In the ten 2022 Senate battlegrounds, there are 146 landslide counties and 92% of them were won by the GOP in 2020. However, in total votes, Democrats won with 53% of the actual vote.
Looking at this sorting of counties is yet another lens through which we can experience the growing partisan divide between urban and rural America. Of the super landslide counties nationally (80% or higher), the GOP only has two with a population greater than 50,000, while the Democrats have 22. Trump’s blowouts were concentrated in small, white, rural counties. In Biden’s they were in major cities, college towns, and counties with large percentages of nonwhite voters.
The GOP has a geographically spread-out electorate living outside city cores. While GOP voters exist in urban cores, they are expensive to reach and likely have different concerns from their non-urban counterparts. But reaching rural voters means multiple media markets, local papers with low circulation, and fractured radio and cable penetration. Democrats face a different challenge. Voters are piled on top of each other inside expensive media markets, with high barriers to entry.

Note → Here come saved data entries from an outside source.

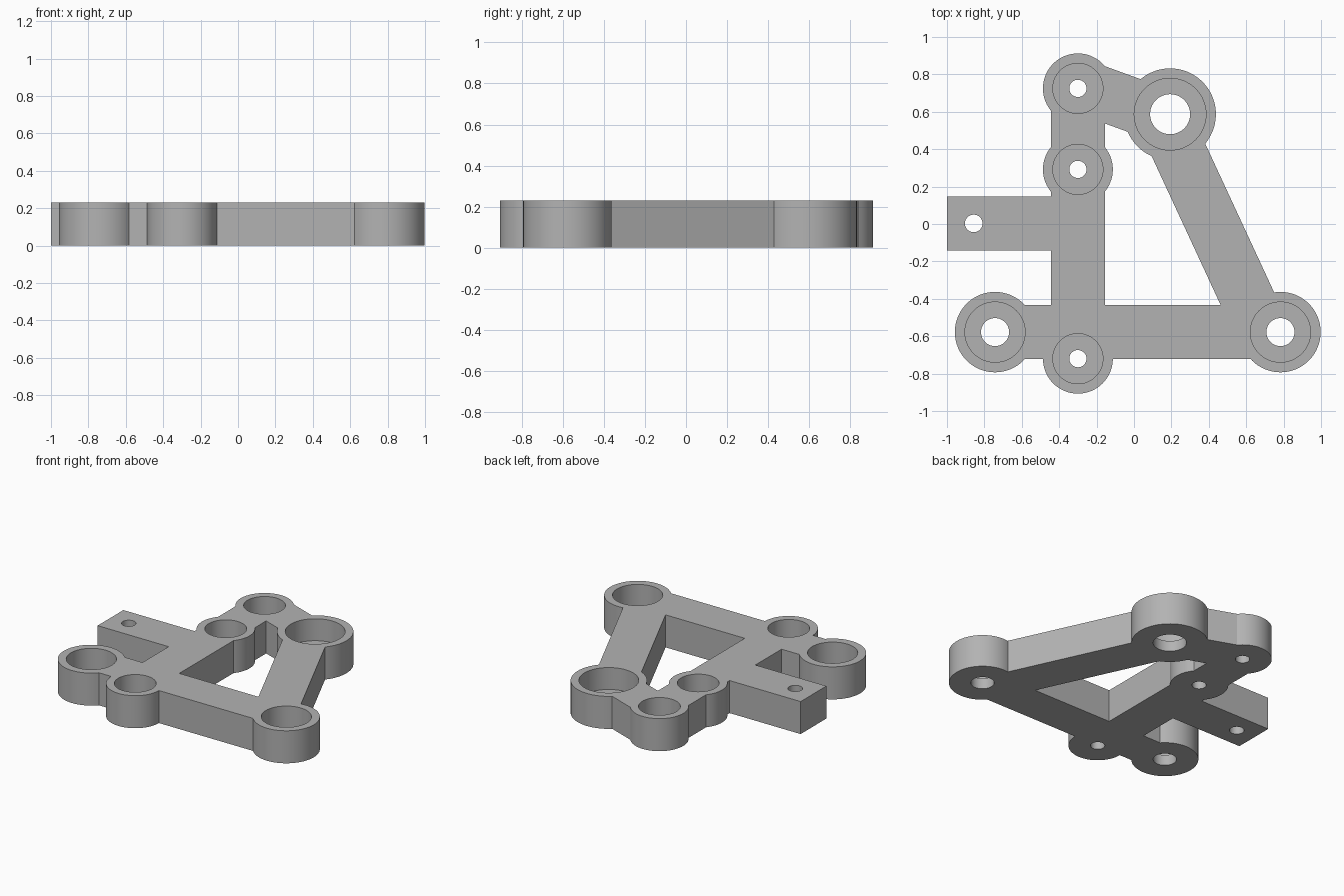
import bpy
import math

HEIGHT = 0.23
BORE_FLOOR = 0.075
BAR_WIDTH = 0.288

cube = bpy.data.objects.get("Cube")
if cube:
    bpy.data.objects.remove(cube, do_unlink=True)

grey = bpy.data.materials.new("plain grey")
grey.use_nodes = True
COLOUR = (0.45, 0.45, 0.45, 1)
grey.diffuse_color = COLOUR
grey.node_tree.nodes["Principled BSDF"].inputs["Base Color"].default_value = COLOUR


def cylinder(name, centre, radius, bottom=0.0, top=HEIGHT):
    bpy.ops.mesh.primitive_cylinder_add(
        vertices=64, radius=radius, depth=top - bottom,
        location=(*centre, (top + bottom) / 2))
    obj = bpy.context.object
    obj.name = name
    return obj


def bar(name, start, end):
    """Straight square-ended bar between two points in plan."""
    dx, dy = end[0] - start[0], end[1] - start[1]
    bpy.ops.mesh.primitive_cube_add(
        size=1, location=((start[0] + end[0]) / 2, (start[1] + end[1]) / 2, HEIGHT / 2),
        rotation=(0, 0, math.atan2(dy, dx)))
    obj = bpy.context.object
    obj.name = name
    obj.scale = (math.hypot(dx, dy), BAR_WIDTH, HEIGHT)
    return obj


def combine(target, helper, operation):
    """Apply a boolean and discard the helper object."""
    mod = target.modifiers.new(helper.name, "BOOLEAN")
    mod.operation = operation
    mod.solver = "EXACT"
    mod.object = helper
    bpy.context.view_layer.objects.active = target
    bpy.ops.object.modifier_apply(modifier=mod.name)
    bpy.data.objects.remove(helper, do_unlink=True)


# Bosses: centre, outer radius, counterbore radius, through-hole radius
bosses = [
    ((-0.30, 0.725), 0.187, 0.134, 0.046),
    ((-0.30, 0.292), 0.187, 0.134, 0.046),
    ((-0.30, -0.72), 0.187, 0.134, 0.046),
    ((0.193, 0.587), 0.245, 0.192, 0.107),
    ((-0.743, -0.578), 0.215, 0.161, 0.075),
    ((0.783, -0.578), 0.215, 0.161, 0.075),
]

# Connecting bars
bracket = bar("bracket_plate", (-0.30, -0.72), (-0.30, 0.725))
for name, start, end in [
    ("base_bar", (-0.743, -0.578), (0.783, -0.578)),
    ("side_tab", (-1.0, 0.003), (-0.30, 0.003)),
    ("diagonal_bar", (0.15, 0.585), (0.69, -0.58)),
    ("top_bar", (-0.30, 0.743), (0.19, 0.565)),
]:
    combine(bracket, bar(name, start, end), "UNION")

for centre, outer, bore, hole in bosses:
    combine(bracket, cylinder("boss", centre, outer), "UNION")

# Counterbores and through-holes
for centre, outer, bore, hole in bosses:
    combine(bracket, cylinder("counterbore", centre, bore, BORE_FLOOR, HEIGHT + 0.1), "DIFFERENCE")
    combine(bracket, cylinder("through_hole", centre, hole, -0.1, HEIGHT + 0.1), "DIFFERENCE")
combine(bracket, cylinder("tab_hole", (-0.857, 0.003), 0.047, -0.1, HEIGHT + 0.1), "DIFFERENCE")

# Finish
bracket.data.materials.clear()
bracket.data.materials.append(grey)
bpy.ops.object.select_all(action="DESELECT")
bracket.select_set(True)
bpy.context.view_layer.objects.active = bracket
bpy.ops.object.transform_apply(location=True, rotation=True, scale=True)
bpy.ops.object.shade_smooth_by_angle(angle=math.radians(25))
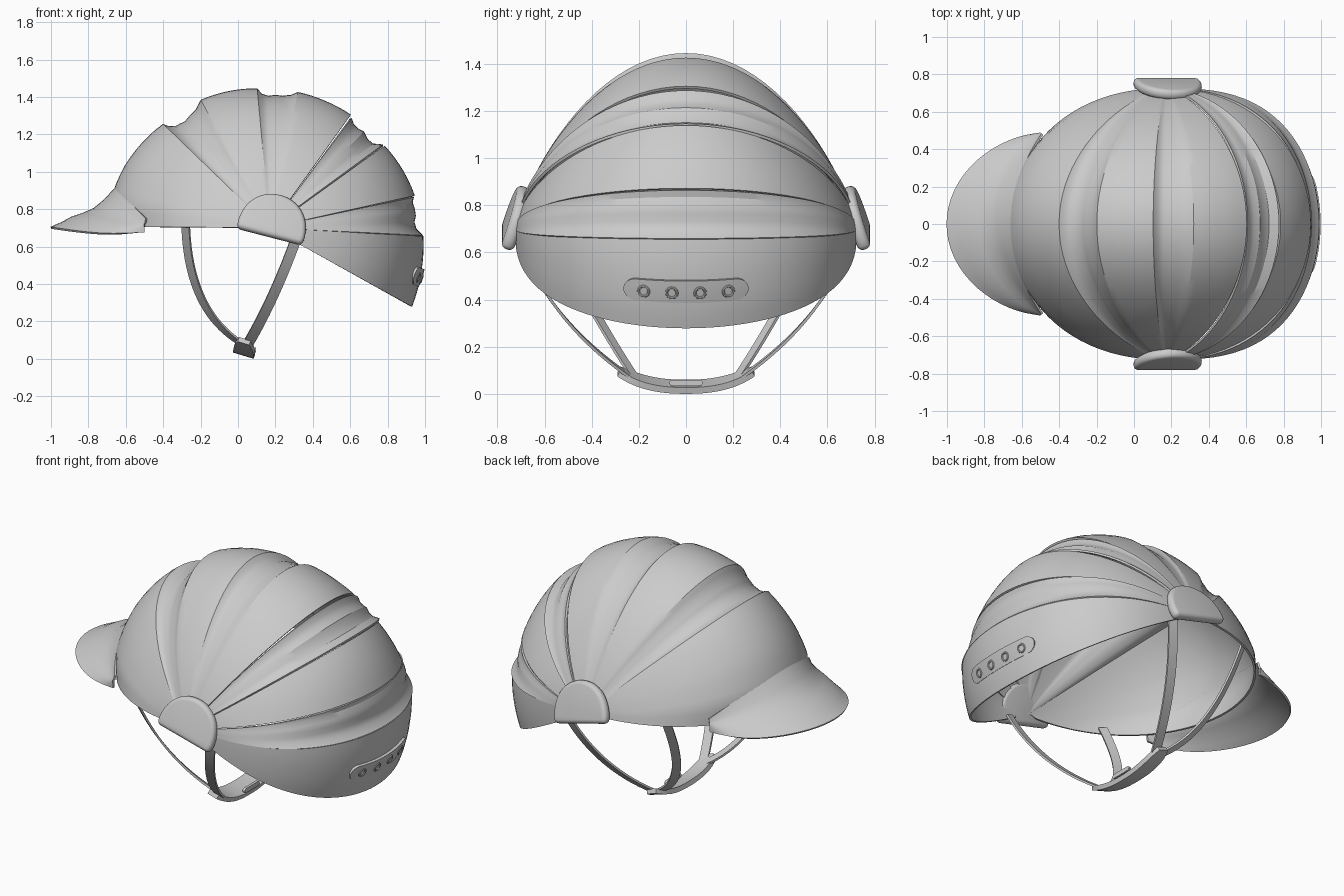
import bpy, bmesh
from math import sin, cos, pi, radians, atan2, hypot, sqrt, ceil
from mathutils import Matrix, Vector

if "Cube" in bpy.data.objects:
    bpy.data.objects.remove(bpy.data.objects["Cube"])

PX, PZ, W = 0.17, 0.70, 0.72      # hinge axis and half width


def finish(name, bm, thick=0, bevel=0, angle=30):
    bmesh.ops.recalc_face_normals(bm, faces=bm.faces)
    me = bpy.data.meshes.new(name)
    bm.to_mesh(me)
    bm.free()
    ob = bpy.data.objects.new(name, me)
    bpy.context.collection.objects.link(ob)
    if thick:
        m = ob.modifiers.new("thickness", 'SOLIDIFY')
        m.thickness, m.offset = thick, 0
    if bevel:
        m = ob.modifiers.new("round", 'BEVEL')
        m.width, m.segments, m.limit_method = bevel, 4, 'ANGLE'
    bpy.ops.object.select_all(action='DESELECT')
    ob.select_set(True)
    bpy.context.view_layer.objects.active = ob
    bpy.ops.object.convert(target='MESH')
    bpy.ops.object.shade_smooth_by_angle(angle=radians(angle))
    return ob


def loft(name, rows, **kw):
    bm = bmesh.new()
    vs = [[bm.verts.new(p) for p in r] for r in rows]
    for a, b in zip(vs, vs[1:]):
        for i in range(len(a) - 1):
            bm.faces.new((a[i], a[i + 1], b[i + 1], b[i]))
    return finish(name, bm, **kw)


def surf(phi, r, y, bias=0.0):
    # shell surface: fan around the hinge axis, squarer at front and back
    p = 0.41 - 0.04 * cos(phi) + 0.37 * max(sin(phi), 0) + bias
    f = max(1 - (y / W) ** 2, 0) ** p
    return Vector((PX + r * f * cos(phi), y, PZ + r * f * sin(phi)))


def shell(name, pts, bias=0.0):
    polar = [(atan2(z - PZ, x - PX), hypot(x - PX, z - PZ)) for x, z in pts]
    line = [polar[0]]
    for (a, r), (b, q) in zip(polar, polar[1:]):
        n = max(1, ceil(abs(b - a) / radians(3.5)))
        line += [(a + (b - a) * i / n, r + (q - r) * i / n) for i in range(1, n + 1)]
    ts = [radians(-87 + 174 * i / 44) for i in range(45)]
    loft(name, [[surf(a, r, W * sin(t), bias) for t in ts] for a, r in line], thick=0.012)


# folding shell panels, silhouettes in x,z
shell("front_shell", [
    (-0.66, 0.705), (-0.675, 0.85), (-0.60, 1.03), (-0.40, 1.25),
    (-0.37, 1.237), (-0.33, 1.24), (-0.28, 1.265), (-0.25, 1.30), (-0.22, 1.33), (-0.195, 1.38),
    (-0.05, 1.425), (0.10, 1.44),
    (0.125, 1.412), (0.16, 1.40), (0.20, 1.405), (0.24, 1.40), (0.285, 1.405), (0.32, 1.42),
    (0.46, 1.375), (0.60, 1.30)])
shell("upper_pleats", [
    (0.602, 1.285), (0.615, 1.25), (0.64, 1.225), (0.67, 1.21), (0.69, 1.17), (0.72, 1.145), (0.775, 1.14)], -0.07)
shell("rear_panel", [(0.78, 1.135), (0.88, 1.00), (0.94, 0.87)], 0.02)
shell("lower_pleats", [
    (0.935, 0.865), (0.928, 0.835), (0.94, 0.80), (0.945, 0.765), (0.938, 0.73), (0.95, 0.69), (0.985, 0.655)], -0.02)
shell("neck_panel", [(0.985, 0.655), (0.975, 0.47), (0.925, 0.28)])

# visor: rim on the shell, flare line, then outer edge
rows = []
for i in range(33):
    a = radians(-90 + 180 * i / 32)
    s = sin(a)
    A = Vector((-0.655 + 0.165 * s * s, 0.48 * s, 0.91 - 0.16 * s * s))
    B = Vector((-0.77 + 0.27 * s * s, 0.485 * s, 0.80 - 0.08 * s * s))
    C = Vector((-0.5 - 0.5 * max(cos(a), 0) ** 1.15, 0.48 * s, 0.70 - 0.045 * s * s + 0.02 * s ** 16))
    mid = (B + C) / 2 + Vector((0, 0, 0.006 * cos(a)))
    rows.append([A, (A + B) / 2 - Vector((0, 0, 0.008)), B, (B * 3 + C) / 4, mid, (B + C * 3) / 4, C])
loft("visor", rows, thick=0.012)

# hinge caps
for s, side in ((1, "right"), (-1, "left")):
    bm = bmesh.new()
    n = 28
    out = [(0.185 * cos(pi * i / n) * (1 if 0 < i < n else 0.97),
            0.24 * sin(pi * i / n) ** 0.75) for i in range(n + 1)]
    lo = [bm.verts.new((x, -0.028, z)) for x, z in out]
    hi = [bm.verts.new((x, 0.028, z)) for x, z in out]
    bm.faces.new(lo)
    bm.faces.new(hi)
    for i in range(n + 1):
        j = (i + 1) % (n + 1)
        bm.faces.new((lo[i], lo[j], hi[j], hi[i]))
    bm.transform(Matrix.Diagonal((1, s, 1, 1)) @ Matrix.Translation((0.168, 0.76, 0.652))
                 @ Matrix.Rotation(radians(14.5), 4, 'Y') @ Matrix.Rotation(radians(18), 4, 'X'))
    finish(side + "_hinge_cap", bm, bevel=0.024, angle=40)


# chin straps
def strap(name, a, b, c, w, n=20):
    a, b, c, w = map(Vector, (a, b, c, w))
    rows = []
    for i in range(n + 1):
        t = i / n
        p = a * (1 - t) ** 2 + b * 2 * t * (1 - t) + c * t * t
        rows.append([p - w / 2, p + w / 2])
    loft(name, rows, thick=0.012)


for s, side in ((1, "right"), (-1, "left")):
    strap(side + "_front_strap", (-0.28, s * 0.60, 0.73), (-0.27, s * 0.34, 0.25),
          (0.03, s * 0.22, 0.075), (0.04, s * 0.03, 0.0))
    strap(side + "_rear_strap", (0.31, s * 0.70, 0.64), (0.19, s * 0.58, 0.31),
          (0.05, s * 0.24, 0.075), (0.05, s * -0.016, -0.022))

# chin cup: shallow curved band tilted forward
rows = []
for i in range(25):
    u = -1 + i / 12
    z = 0.030 + 0.065 * abs(u) ** 2.4
    h = 0.055 * (1 - 0.45 * abs(u) ** 6)
    rows.append([(0.033 + h * k, 0.285 * u, z - 0.3 * h * k) for k in (-1, 0, 1)])
loft("chin_cup", rows, thick=0.028)


# stadium plates wrapped on a curved surface
def plate(name, half, h, fn, thick):
    rows = []
    for i in range(33):
        y = -half * cos(pi * i / 32)
        e = max(abs(y) - (half - h), 0)
        k = max(sqrt(max(h * h - e * e, 0)), 0.004)
        rows.append([fn(y, k * v) for v in (-1, -0.5, 0, 0.5, 1)])
    loft(name, rows, thick=thick)


plate("chin_cup_slot", 0.07, 0.013, lambda y, v: Vector((0.088, y, 0.046 + v)), 0.016)


def back(y, v, lift=-0.002):
    r = 0.842 + lift
    phi = radians(-18.3) + v / 0.85 + 0.06 * y * y
    return surf(phi, r, y)


plate("size_plate", 0.26, 0.049, back, 0.034)

# adjustment studs on the plate
for i in range(4):
    y = -0.18 + 0.12 * i
    p = back(y, -0.004, 0.015)
    nrm = (back(y + 0.01, 0) - back(y - 0.01, 0)).cross(back(y, 0.01) - back(y, -0.01)).normalized()
    bpy.ops.mesh.primitive_torus_add(major_radius=0.022, minor_radius=0.006, major_segments=24,
                                     minor_segments=8, location=p,
                                     rotation=nrm.to_track_quat('Z', 'Y').to_euler())
    bpy.context.object.name = "stud_ring_%d" % (i + 1)
    bpy.ops.object.shade_smooth_by_angle(angle=radians(40))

All of these challenges are ready-made for digital. Online advertising can overcome the geographic challenges of a spread-out electorate and reach GOP voters living in urban cores who may not otherwise be targeted. Typically, the concern with digital is reach with quality impressions, but new possibilities offered by OTT/Connected devices allow digital to finally penetrate into television, taking persuasion options far beyond just web video.
In 2020, Donald Trump barely edged out Biden in the 2022 competitive Senate states 50-49 by just one-tenth of a percent, but Trump won just three of the ten states outright leaving Biden with a 7-3 win. Most of Trump’s margin came out of Florida and Ohio. Biden posted a solid win in Colorado leaving AZ, GA, NV, NH, NC, PA, and WI as priority battlegrounds in what is a very competitive Senate map. In all of these states, the margins of victory were less than 75,000 votes.
More than 20% of the nation’s counties gave 80% or more of its two-party presidential votes to either Donald Trump or Joe Biden.
Trump’s blowouts were concentrated in white, rural counties in the greater South, interior West, and Great Plains, while Biden’s were in a smattering of big cities, college towns, and smaller counties with large percentages of heavily Democratic nonwhite voters.
The result is that Trump won his landslide counties by a plurality of 3.2 million votes, while Biden took his 32 super landslide counties by a margin of 4.85 million votes. Put another way: Trump’s averaged less than 5,000 votes per county, while Biden’s average victory exceeded 150,000 votes per county.
Smart campaigns know that some of the most important decisions they will make aren’t about issues, they are about resource allocation. Each side has a limited set of resources (money, volunteers, messages, and time) and must carefully decide how to best use them to drive the greatest impact.
In statewide elections, these tradeoffs can be particularly painful. In a close election, how you target can make all the difference by understanding where placing your limited resources can drive the greatest impact.